Allegations of corrupt practices involving the NGO sector were spread in the media by a journalist claiming that two NGOs led by the spouses of high officials received 600,000 EUR for their projects from foreign funds aimed at countering violent extremism and terrorism. Although the corruption claims were directed at specific high officials who disproved the claims, the allegations spread by the media negatively affected the views of the public and their trust in the NGO sector.
Disinformation, attacks against journalists
The events surrounding the “French Proposal” also gave rise to hate speech, disinformation and propaganda aimed at destabilisation. According to the National Coordinator for inter-culturalism, Robert Alagozovski, the protests were “tainted by a nationalist narrative” and their “anti-democratic and anti-European characteristics” also ignited inter-ethnic tensions in the country. Journalist associations raised concerns about the frequent attacks and continuous degradation of the position of journalists and media teams during the protests. Additionally, they also flagged the stigmatizing and vulgar language used by the MP Dimitar Apasiev and the degrading labels used by opposition party leader Hristijan Mickovski against journalists reporting from the intergovernmental conference in Brussels and on the bilateral conflict with Bulgaria.

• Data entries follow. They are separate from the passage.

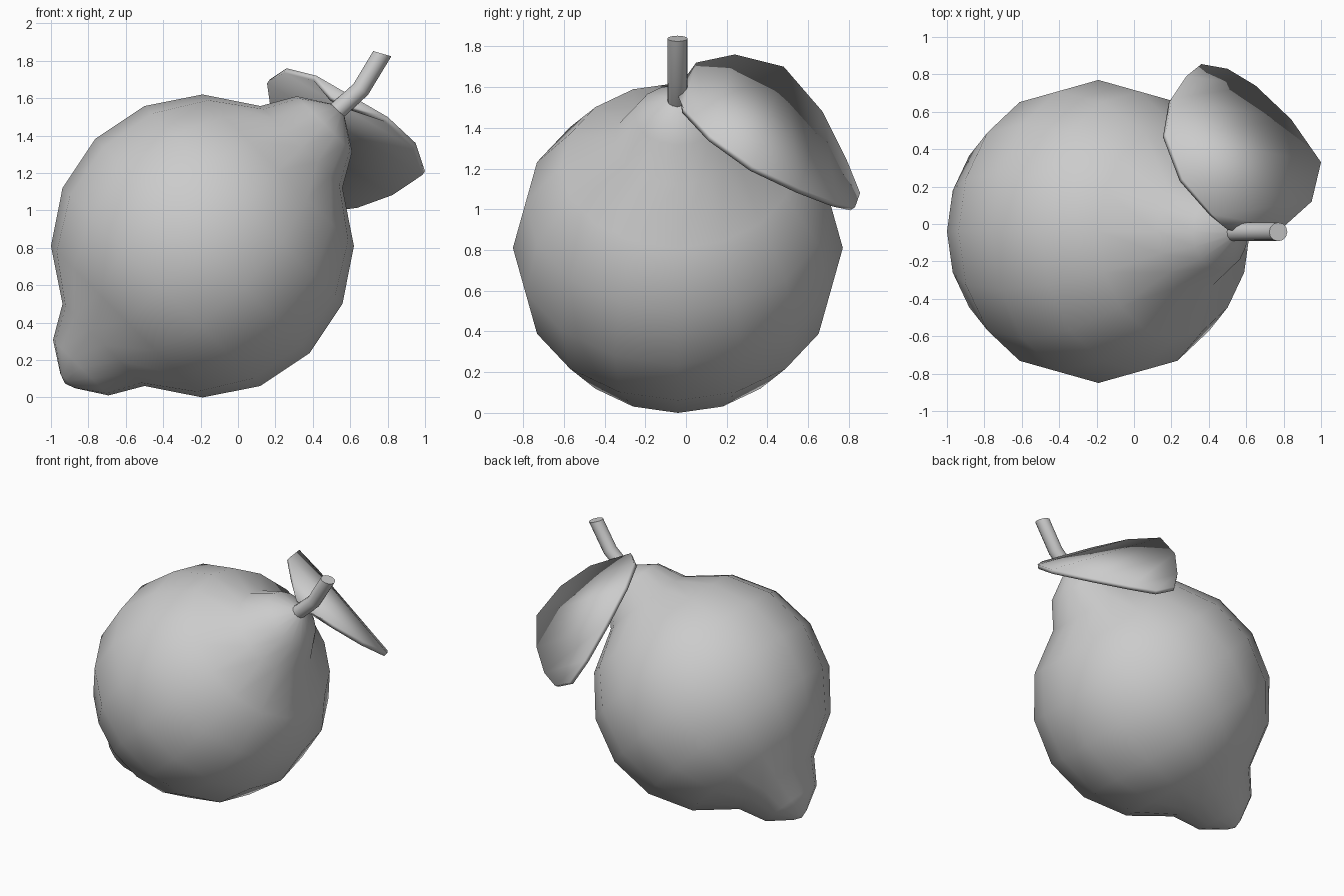
import bpy, bmesh, math
from mathutils import Vector, Matrix

if "Cube" in bpy.data.objects:
    bpy.data.objects.remove(bpy.data.objects["Cube"])


def finish(name, bm, angle, recalc=True):
    if recalc:
        bmesh.ops.recalc_face_normals(bm, faces=bm.faces)
    me = bpy.data.meshes.new(name)
    bm.to_mesh(me)
    bm.free()
    ob = bpy.data.objects.new(name, me)
    bpy.context.collection.objects.link(ob)
    bpy.ops.object.select_all(action='DESELECT')
    ob.select_set(True)
    bpy.context.view_layer.objects.active = ob
    bpy.ops.object.shade_smooth_by_angle(angle=math.radians(angle))
    return ob


def bridge(bm, rings):
    for a, b in zip(rings, rings[1:]):
        n = len(a)
        for i in range(n):
            j = (i + 1) % n
            bm.faces.new((a[i], a[j], b[j], b[i]))


# Fruit: round body with a nipple at both ends, lathed on a tilted axis
R, SIDES = 0.81, 16
profile = [(-1.02, 0.055), (-0.92, 0.21)]
for k in range(1, 8):
    t = math.pi * k / 8
    profile.append((-R * math.cos(t), R * math.sin(t)))
profile += [(0.922, 0.21), (1.028, 0.045)]
place = Matrix.Translation((-0.19, -0.04, R)) @ Matrix.Rotation(math.pi / 4, 4, 'Y')
bm = bmesh.new()
rings = [[bm.verts.new(place @ Vector((r * math.cos(2 * math.pi * i / SIDES),
                                       r * math.sin(2 * math.pi * i / SIDES), h)))
          for i in range(SIDES)] for h, r in profile]
bridge(bm, rings)
for ring, h in ((rings[0], -1.04), (rings[-1], 1.035)):
    pole = bm.verts.new(place @ Vector((0, 0, h)))
    for i in range(SIDES):
        bm.faces.new((ring[i], ring[(i + 1) % SIDES], pole))
finish("lemon_fruit", bm, 80)

# Stem: bent tube, each ring given by its left and right edge in x, z
bm = bmesh.new()
rings = []
for x0, z0, x1, z1 in ((0.48, 1.555, 0.55, 1.485), (0.617, 1.676, 0.695, 1.618),
                       (0.723, 1.852, 0.82, 1.824)):
    centre = Vector(((x0 + x1) / 2, -0.042, (z0 + z1) / 2))
    half = Vector(((x1 - x0) / 2, 0, (z1 - z0) / 2))
    rings.append([bm.verts.new(centre + half * math.cos(a) + Vector((0, 0.05, 0)) * math.sin(a))
                  for a in (2 * math.pi * i / 12 for i in range(12))])
bridge(bm, rings)
bm.faces.new(rings[0])
bm.faces.new(rings[-1])
finish("stem", bm, 40)

# Leaf: arched strip of left and right edge points, thickened downwards
leaf = [((0.50, -0.03, 1.61), (0.57, -0.045, 1.57)),
        ((0.42, 0.05, 1.72), (0.80, -0.015, 1.50)),
        ((0.26, 0.24, 1.76), (0.95, 0.12, 1.36)),
        ((0.17, 0.48, 1.70), (1.00, 0.33, 1.21)),
        ((0.20, 0.67, 1.48), (0.84, 0.56, 1.10)),
        ((0.28, 0.79, 1.24), (0.65, 0.74, 1.03)),
        ((0.36, 0.855, 1.08), (0.50, 0.83, 1.01))]
bm = bmesh.new()
pairs = [(bm.verts.new(a), bm.verts.new(b)) for a, b in leaf]
for (a, b), (c, d) in zip(pairs, pairs[1:]):
    bm.faces.new((a, b, d, c))
bm.normal_update()
for f in bm.faces:
    if f.normal.dot(Vector((0.4, 0.6, 0.6))) < 0:
        f.normal_flip()
ob = finish("leaf", bm, 40, recalc=False)
solid = ob.modifiers.new("thickness", 'SOLIDIFY')
solid.thickness = 0.03
solid.offset = -1
bpy.ops.object.modifier_move_to_index(modifier="thickness", index=0)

Separately, SSNM and ZNM also reacted to two incidents involving journalists, including the insults and curses directed at TV Telma correspondent Emilia Misirlievski by councillor Nefi Useini, in the Ohrid municipality, and the death threat against journalist Furkan Saliu in a Twitter post. Demanding appropriate response from the authorities in both cases, SSNM and ZNM stated that threats to the safety of journalists leads to self-censorship and increased hate crimes against media workers.

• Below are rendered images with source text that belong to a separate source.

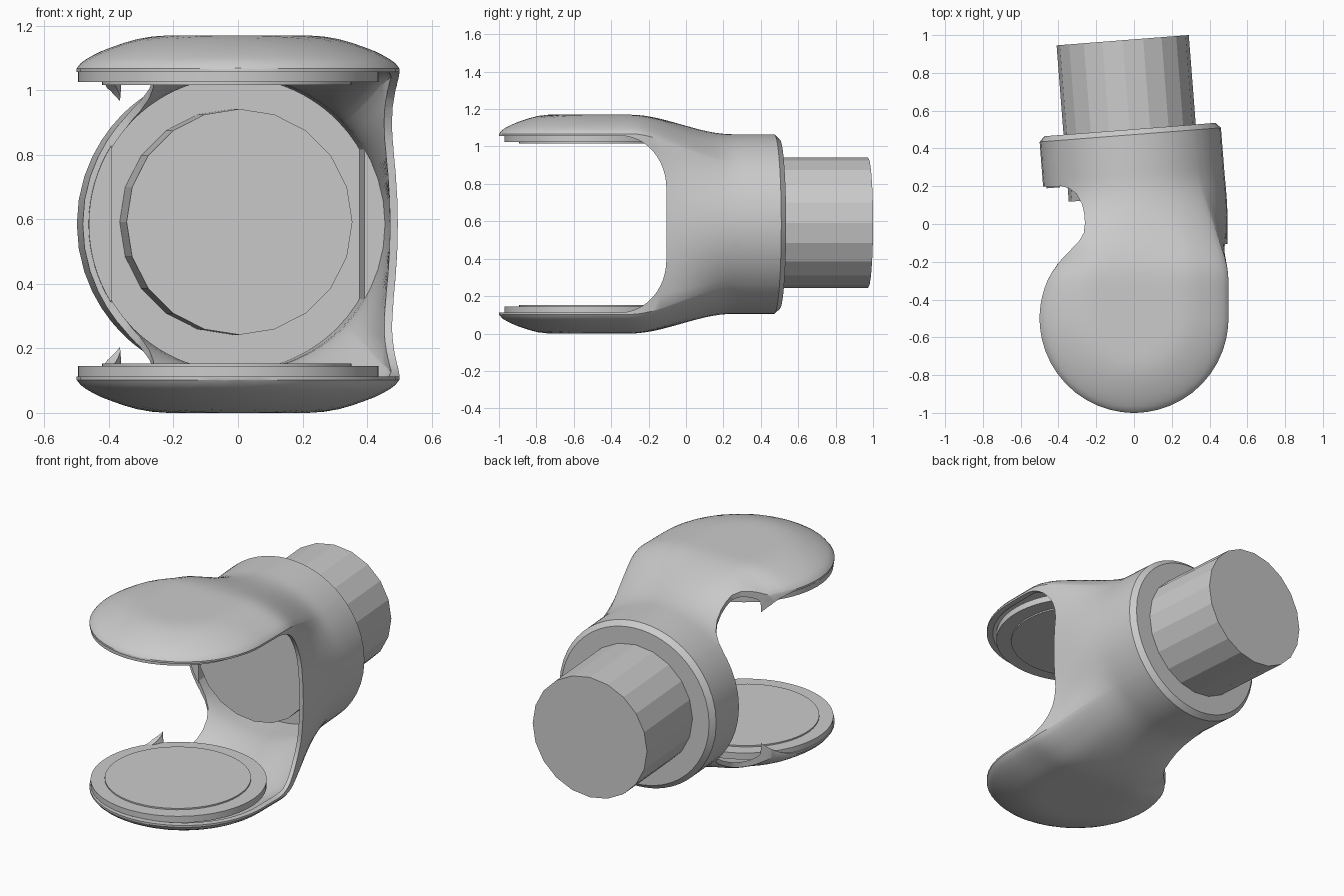
import bpy, bmesh
from math import sin, cos, pi, hypot, atan2, sqrt, radians
from mathutils import Matrix, Vector

if "Cube" in bpy.data.objects:
    bpy.data.objects.remove(bpy.data.objects["Cube"])

CZ = 0.585                      # mid height of the fork
TILT = 0.078                    # slight sideways tilt of socket and shaft
DOME = [(0, .585), (.24, .585), (.3, .577), (.36, .56), (.42, .538),
        (.46, .518), (.485, .502), (.5, .483)]


def dome(r):
    for (r0, h0), (r1, h1) in zip(DOME, DOME[1:]):
        if r <= r1:
            return h0 + (h1 - h0) * (r - r0) / (r1 - r0)
    return DOME[-1][1]


def smooth(a, b, v):
    u = min(max((v - a) / (b - a), 0), 1)
    return u * u * (3 - 2 * u)


def finish(bm, name, angle=30):
    bmesh.ops.recalc_face_normals(bm, faces=bm.faces)
    me = bpy.data.meshes.new(name)
    bm.to_mesh(me)
    bm.free()
    ob = bpy.data.objects.new(name, me)
    bpy.context.collection.objects.link(ob)
    if angle:
        shade(ob, angle)
    return ob


def shade(ob, angle):
    bpy.ops.object.select_all(action='DESELECT')
    bpy.context.view_layer.objects.active = ob
    ob.select_set(True)
    bpy.ops.object.shade_smooth_by_angle(angle=radians(angle))


def ring(y, w, radius):
    """Cross-section at y: domed slab blending into a round socket; w insets it."""
    t = smooth(-.3, .25, y)
    R = .5 - w

    def quadrant(side):
        dy = min(y + .5, 0)
        if side < 0 and y > -.5:
            dy = min(y + .5, .3) * (1 - smooth(-.2, .15, y))
        a = sqrt(max(R * R - dy * dy, 1e-6))
        pts = []
        for j in range(20):
            if j < 6:
                x, z = a, (dome(.5) - w) * j / 6
            else:
                x = a * cos((j - 6) / 14 * pi / 2)
                r = hypot(x, dy) if y < -.5 else x / a * R
                z = dome(r + w * r / R) - w
            pts.append((x, z))
        pts.append((0, dome(abs(min(y + .5, 0)) + w * 0.5) - w))
        out = []
        for x, z in pts:
            ang = atan2(z, x)
            x = x * (1 - t) + radius * cos(ang) * t
            z = z * (1 - t) + radius * sin(ang) * t
            out.append((side * x, z))
        return out

    q, p = quadrant(1), quadrant(-1)
    loop = q + p[-2::-1]
    loop += [(x, -z) for x, z in p[1:]] + [(x, -z) for x, z in q[-2:0:-1]]
    s = smooth(-.15, .2, y)
    return [(x - TILT * (y - .22) * s, y + TILT * x * s, CZ + z) for x, z in loop]


def loft(name, w, end):
    front = [(-.5 - (.5 - w) * sin(radians(k)), .48 - w)
             for k in (88, 82, 75, 68, 60, 52, 44, 36, 28, 20, 12, 5)]
    back = [(-.5 + .04 * i, .48 - w) for i in range(20)]
    bm = bmesh.new()
    rows = [[bm.verts.new(c) for c in ring(y, w, r)] for y, r in front + back + end]
    n = len(rows[0])
    for a, b in zip(rows, rows[1:]):
        for i in range(n):
            bm.faces.new((a[i], a[(i + 1) % n], b[(i + 1) % n], b[i]))
    bm.faces.new(rows[0])
    bm.faces.new(rows[-1])
    return finish(bm, name, 0)


def prism(name, poly, place, lo, hi, angle=0):
    """Extrude a 2D outline between lo and hi; place maps (u, v, depth) to 3D."""
    bm = bmesh.new()
    a = [bm.verts.new(place(u, v, lo)) for u, v in poly]
    b = [bm.verts.new(place(u, v, hi)) for u, v in poly]
    n = len(poly)
    for i in range(n):
        bm.faces.new((a[i], a[(i + 1) % n], b[(i + 1) % n], b[i]))
    bm.faces.new(a)
    bm.faces.new(b)
    return finish(bm, name, angle)


def subtract(ob, cutter):
    cutter.hide_render = True
    m = ob.modifiers.new("cut", 'BOOLEAN')
    m.operation, m.solver, m.object = 'DIFFERENCE', 'EXACT', cutter
    bpy.context.view_layer.objects.active = ob
    bpy.ops.object.modifier_apply(modifier=m.name)
    bpy.data.objects.remove(cutter)


# Fork shell: lofted outer skin, hollowed, then cut open
shell = loft("fork_shell", 0, [(.3, .48), (.38, .48), (.472, .48), (.5, .453)])
subtract(shell, loft("cavity", .024, [(.3, .456), (.42, .456)]))

# Front gap between the two plates, with rounded inner corners
gap = [(-1.3, .472), (-.35, .472)]
gap += [(-.35 + .245 * sin(k * pi / 24), .192 + .28 * cos(k * pi / 24)) for k in range(1, 13)]
gap += [(y, -z) for y, z in reversed(gap)]
subtract(shell, prism("gap", gap, lambda u, v, d: (d, u, CZ + v), -1, 1))

# Side notch that leaves a waisted neck on the left
notch = [(-.7, -.24), (-.405, -.21), (-.345, -.147), (-.29, -.09), (-.265, -.045),
         (-.26, 0), (-.262, .05), (-.275, .105), (-.305, .16), (-.345, .19),
         (-.385, .2), (-.7, .195)]
subtract(shell, prism("notch", notch, lambda u, v, d: (u, v, d), -.5, 1.8))
shade(shell, 32)


# Contact pads on both plates, each with a raised disc
def disc(name, x, y, r, z0, z1):
    poly = [(x + r * cos(i * pi / 32), y + r * sin(i * pi / 32)) for i in range(64)]
    prism(name, poly, lambda u, v, d: (u, v, CZ + d), z0, z1, 30)


for label, s in (("upper", 1), ("lower", -1)):
    disc(label + "_pad", -.03, -.505, .466, s * .44, s * .478)
    disc(label + "_pad_disc", -.035, -.505, .387, s * .432, s * .46)


# Socket side blocks, flat on the inside
def tilted(u, v, d):
    return (u - TILT * (d - .22), d + TILT * u, CZ + v)


for label, s in (("right", 1), ("left", -1)):
    arc = [(s * .462 * cos(radians(a)), .462 * sin(radians(a))) for a in range(-32, 33, 4)]
    prism(label + "_socket_block", arc, tilted, .225, .45, 30)

# Faceted shaft running through the socket
shaft = [(.35 * cos(i * pi / 10), .35 * sin(i * pi / 10)) for i in range(20)]
prism("shaft", shaft, lambda u, v, d: (u + .016 - TILT * d, d + TILT * u, CZ + .007 + v), .145, .973)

Changes to the criminal code and other amendments
At the end of June, the Ministry of Justice announced changes to the country’s Criminal Code aimed to criminalise the violation of freedom of opinion and expression. The proposed changes have been part of the new version of the criminal code, published in the National Electronic Register of Regulations for public consultation. For the first time in the criminal legislation of North Macedonia, Article 193 proposes a prison sentence ranging from six months to five years for anyone who orders or implements censorship, or who illegally prevents or restricts a journalist’s freedom of reporting. The Minister of Internal Affairs also announced intense measures against hate speech as part of the implementation of the Cyber Security Strategy, especially towards excluded groups, with a special focus on the hate speech towards people from the LGBTQI+ community.
In mid-July 2022, an anonymous proposal to amend and supplement the Law on Audio and Audiovisual Media Services was being considered by parliamentary groups. In addition to the non-transparent and non-inclusive process behind its drafting, according to the Independent Union of Journalists and Media Workers (SSNM) and the Macedonian Association of Journalists (ZNM), the proposal is problematic as it deletes the active ban on government advertising in the private media and foresees large amounts of money allocated for public broadcasters from the citizens' budget, not only at the central but also at the local level. SSNM have warned of the disastrous effects of state money in private media for both the media market and journalism, as it violates editorial and journalistic independence.